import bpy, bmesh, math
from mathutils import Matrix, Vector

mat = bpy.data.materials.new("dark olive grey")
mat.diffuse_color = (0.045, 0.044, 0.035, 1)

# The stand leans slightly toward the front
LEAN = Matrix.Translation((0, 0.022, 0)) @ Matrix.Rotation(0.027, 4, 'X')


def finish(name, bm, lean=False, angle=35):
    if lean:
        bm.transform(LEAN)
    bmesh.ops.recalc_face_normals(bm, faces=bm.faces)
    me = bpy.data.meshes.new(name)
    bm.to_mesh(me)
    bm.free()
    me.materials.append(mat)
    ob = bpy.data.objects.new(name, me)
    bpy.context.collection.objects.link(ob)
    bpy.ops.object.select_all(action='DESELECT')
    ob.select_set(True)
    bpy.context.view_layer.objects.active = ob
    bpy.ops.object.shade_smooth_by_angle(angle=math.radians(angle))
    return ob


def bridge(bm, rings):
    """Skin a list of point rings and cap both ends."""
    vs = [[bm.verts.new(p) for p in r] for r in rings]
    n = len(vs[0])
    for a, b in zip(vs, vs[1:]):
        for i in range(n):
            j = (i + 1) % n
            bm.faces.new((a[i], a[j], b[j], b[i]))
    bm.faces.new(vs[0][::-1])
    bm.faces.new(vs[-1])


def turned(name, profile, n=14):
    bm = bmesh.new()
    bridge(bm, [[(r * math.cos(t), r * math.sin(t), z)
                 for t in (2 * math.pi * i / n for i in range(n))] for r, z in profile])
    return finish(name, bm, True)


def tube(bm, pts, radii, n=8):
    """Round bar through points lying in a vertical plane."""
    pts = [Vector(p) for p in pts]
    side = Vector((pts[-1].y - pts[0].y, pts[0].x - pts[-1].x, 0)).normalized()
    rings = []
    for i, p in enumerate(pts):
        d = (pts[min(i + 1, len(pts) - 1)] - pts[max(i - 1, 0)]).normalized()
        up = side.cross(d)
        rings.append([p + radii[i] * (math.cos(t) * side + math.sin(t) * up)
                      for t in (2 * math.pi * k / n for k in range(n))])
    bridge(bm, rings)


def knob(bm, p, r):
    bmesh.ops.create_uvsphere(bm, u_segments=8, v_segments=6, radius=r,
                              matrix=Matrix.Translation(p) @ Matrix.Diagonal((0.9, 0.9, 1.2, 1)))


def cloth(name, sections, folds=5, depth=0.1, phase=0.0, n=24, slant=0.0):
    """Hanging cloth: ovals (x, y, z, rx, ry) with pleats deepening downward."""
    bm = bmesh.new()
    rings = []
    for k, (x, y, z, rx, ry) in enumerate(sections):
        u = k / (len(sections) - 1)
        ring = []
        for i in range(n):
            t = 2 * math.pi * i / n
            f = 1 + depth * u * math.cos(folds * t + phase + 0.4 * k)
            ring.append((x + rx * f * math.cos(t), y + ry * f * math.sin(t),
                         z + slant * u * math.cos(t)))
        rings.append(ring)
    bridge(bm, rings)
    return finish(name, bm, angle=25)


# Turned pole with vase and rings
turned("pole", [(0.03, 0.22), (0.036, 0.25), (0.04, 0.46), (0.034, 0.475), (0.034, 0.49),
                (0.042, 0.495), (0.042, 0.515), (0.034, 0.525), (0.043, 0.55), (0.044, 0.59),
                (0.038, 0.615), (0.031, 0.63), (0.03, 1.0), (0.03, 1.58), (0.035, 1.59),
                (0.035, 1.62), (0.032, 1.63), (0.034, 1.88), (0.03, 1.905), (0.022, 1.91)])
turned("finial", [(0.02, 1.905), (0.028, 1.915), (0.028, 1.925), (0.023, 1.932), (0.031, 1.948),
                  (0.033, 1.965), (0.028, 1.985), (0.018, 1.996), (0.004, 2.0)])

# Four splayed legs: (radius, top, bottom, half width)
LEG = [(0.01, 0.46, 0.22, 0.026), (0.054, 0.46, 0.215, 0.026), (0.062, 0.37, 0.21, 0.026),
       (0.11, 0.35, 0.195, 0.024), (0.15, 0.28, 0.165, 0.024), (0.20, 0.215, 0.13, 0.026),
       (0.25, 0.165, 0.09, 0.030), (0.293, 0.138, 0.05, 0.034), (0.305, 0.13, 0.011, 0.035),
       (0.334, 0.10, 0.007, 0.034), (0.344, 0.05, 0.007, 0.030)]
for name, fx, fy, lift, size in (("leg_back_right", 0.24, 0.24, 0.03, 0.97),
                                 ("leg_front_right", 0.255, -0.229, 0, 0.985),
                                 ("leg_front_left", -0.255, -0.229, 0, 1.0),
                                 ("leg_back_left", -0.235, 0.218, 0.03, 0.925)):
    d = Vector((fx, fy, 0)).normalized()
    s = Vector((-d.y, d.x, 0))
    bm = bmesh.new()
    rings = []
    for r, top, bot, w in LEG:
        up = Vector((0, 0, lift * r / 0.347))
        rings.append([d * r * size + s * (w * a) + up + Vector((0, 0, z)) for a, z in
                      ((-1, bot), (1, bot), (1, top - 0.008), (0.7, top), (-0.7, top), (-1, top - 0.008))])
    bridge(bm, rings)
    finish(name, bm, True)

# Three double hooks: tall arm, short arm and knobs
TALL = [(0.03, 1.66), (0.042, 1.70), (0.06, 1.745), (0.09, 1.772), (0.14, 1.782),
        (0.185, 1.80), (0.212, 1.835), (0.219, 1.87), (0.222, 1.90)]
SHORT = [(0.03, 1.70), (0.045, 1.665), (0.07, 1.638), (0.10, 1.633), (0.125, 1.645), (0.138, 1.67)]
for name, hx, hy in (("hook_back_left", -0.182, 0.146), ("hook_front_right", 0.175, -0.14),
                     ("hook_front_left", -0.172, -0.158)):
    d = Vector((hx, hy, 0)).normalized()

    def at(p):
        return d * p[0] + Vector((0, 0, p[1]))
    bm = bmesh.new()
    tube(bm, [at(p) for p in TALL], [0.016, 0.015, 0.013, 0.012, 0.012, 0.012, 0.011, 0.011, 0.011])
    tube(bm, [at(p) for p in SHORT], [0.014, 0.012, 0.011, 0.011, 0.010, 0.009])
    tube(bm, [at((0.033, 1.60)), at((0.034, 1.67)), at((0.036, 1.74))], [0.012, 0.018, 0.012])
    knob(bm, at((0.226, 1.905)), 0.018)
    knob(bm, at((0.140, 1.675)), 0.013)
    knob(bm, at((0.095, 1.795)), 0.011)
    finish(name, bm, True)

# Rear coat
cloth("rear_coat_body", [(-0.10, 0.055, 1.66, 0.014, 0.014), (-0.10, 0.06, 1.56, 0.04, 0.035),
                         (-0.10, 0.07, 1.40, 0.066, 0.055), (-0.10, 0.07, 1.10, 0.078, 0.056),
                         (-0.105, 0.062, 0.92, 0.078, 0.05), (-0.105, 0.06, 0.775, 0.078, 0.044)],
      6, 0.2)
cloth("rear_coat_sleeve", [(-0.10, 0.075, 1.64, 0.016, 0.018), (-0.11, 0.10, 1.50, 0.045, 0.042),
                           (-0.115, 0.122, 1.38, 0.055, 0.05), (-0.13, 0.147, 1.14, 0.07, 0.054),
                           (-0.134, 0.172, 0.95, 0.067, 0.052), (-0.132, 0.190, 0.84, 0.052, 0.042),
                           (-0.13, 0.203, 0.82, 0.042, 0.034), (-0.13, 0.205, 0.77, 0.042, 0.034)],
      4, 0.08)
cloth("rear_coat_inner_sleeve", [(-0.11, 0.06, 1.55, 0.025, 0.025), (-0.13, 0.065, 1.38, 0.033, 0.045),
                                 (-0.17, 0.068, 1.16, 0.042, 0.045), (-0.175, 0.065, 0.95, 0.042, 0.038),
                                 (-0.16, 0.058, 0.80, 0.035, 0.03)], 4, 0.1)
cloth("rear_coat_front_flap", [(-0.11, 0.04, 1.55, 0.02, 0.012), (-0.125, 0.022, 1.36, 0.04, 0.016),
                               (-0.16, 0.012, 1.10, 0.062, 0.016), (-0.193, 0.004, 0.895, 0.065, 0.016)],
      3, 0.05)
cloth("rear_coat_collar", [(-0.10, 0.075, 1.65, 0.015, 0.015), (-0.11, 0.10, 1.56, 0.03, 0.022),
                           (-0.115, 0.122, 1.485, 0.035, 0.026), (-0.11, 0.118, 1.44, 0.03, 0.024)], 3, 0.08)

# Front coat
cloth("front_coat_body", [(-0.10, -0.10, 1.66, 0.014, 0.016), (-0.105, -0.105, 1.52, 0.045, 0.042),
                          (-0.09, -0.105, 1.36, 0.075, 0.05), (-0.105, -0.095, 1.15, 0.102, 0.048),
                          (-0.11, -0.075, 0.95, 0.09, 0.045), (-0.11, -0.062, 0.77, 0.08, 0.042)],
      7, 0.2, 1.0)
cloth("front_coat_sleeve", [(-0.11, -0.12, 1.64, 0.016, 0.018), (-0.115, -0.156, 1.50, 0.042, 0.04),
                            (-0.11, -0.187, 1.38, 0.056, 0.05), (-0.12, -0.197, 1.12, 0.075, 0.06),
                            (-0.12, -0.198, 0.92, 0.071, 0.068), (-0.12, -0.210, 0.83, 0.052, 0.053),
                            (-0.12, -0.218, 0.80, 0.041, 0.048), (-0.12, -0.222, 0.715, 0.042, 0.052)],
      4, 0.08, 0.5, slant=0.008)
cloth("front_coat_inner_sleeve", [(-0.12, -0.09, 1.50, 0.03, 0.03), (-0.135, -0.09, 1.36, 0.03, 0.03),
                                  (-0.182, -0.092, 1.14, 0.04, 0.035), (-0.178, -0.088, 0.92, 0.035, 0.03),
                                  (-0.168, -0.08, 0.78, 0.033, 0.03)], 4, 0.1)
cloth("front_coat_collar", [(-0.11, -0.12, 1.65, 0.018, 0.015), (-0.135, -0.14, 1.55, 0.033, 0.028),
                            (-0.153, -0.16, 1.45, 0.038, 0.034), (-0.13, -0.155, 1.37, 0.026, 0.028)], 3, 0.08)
┄┄┄┄┄┄┄┄┄┄
### Task instructions
Please write out the material word for word from its first line through the line holding "bpy.context.collection.objects.link(ob)", including both, and no line past it.

### Solution to this problem
import bpy, bmesh, math
from mathutils import Matrix, Vector

mat = bpy.data.materials.new("dark olive grey")
mat.diffuse_color = (0.045, 0.044, 0.035, 1)

# The stand leans slightly toward the front
LEAN = Matrix.Translation((0, 0.022, 0)) @ Matrix.Rotation(0.027, 4, 'X')


def finish(name, bm, lean=False, angle=35):
    if lean:
        bm.transform(LEAN)
    bmesh.ops.recalc_face_normals(bm, faces=bm.faces)
    me = bpy.data.meshes.new(name)
    bm.to_mesh(me)
    bm.free()
    me.materials.append(mat)
    ob = bpy.data.objects.new(name, me)
    bpy.context.collection.objects.link(ob)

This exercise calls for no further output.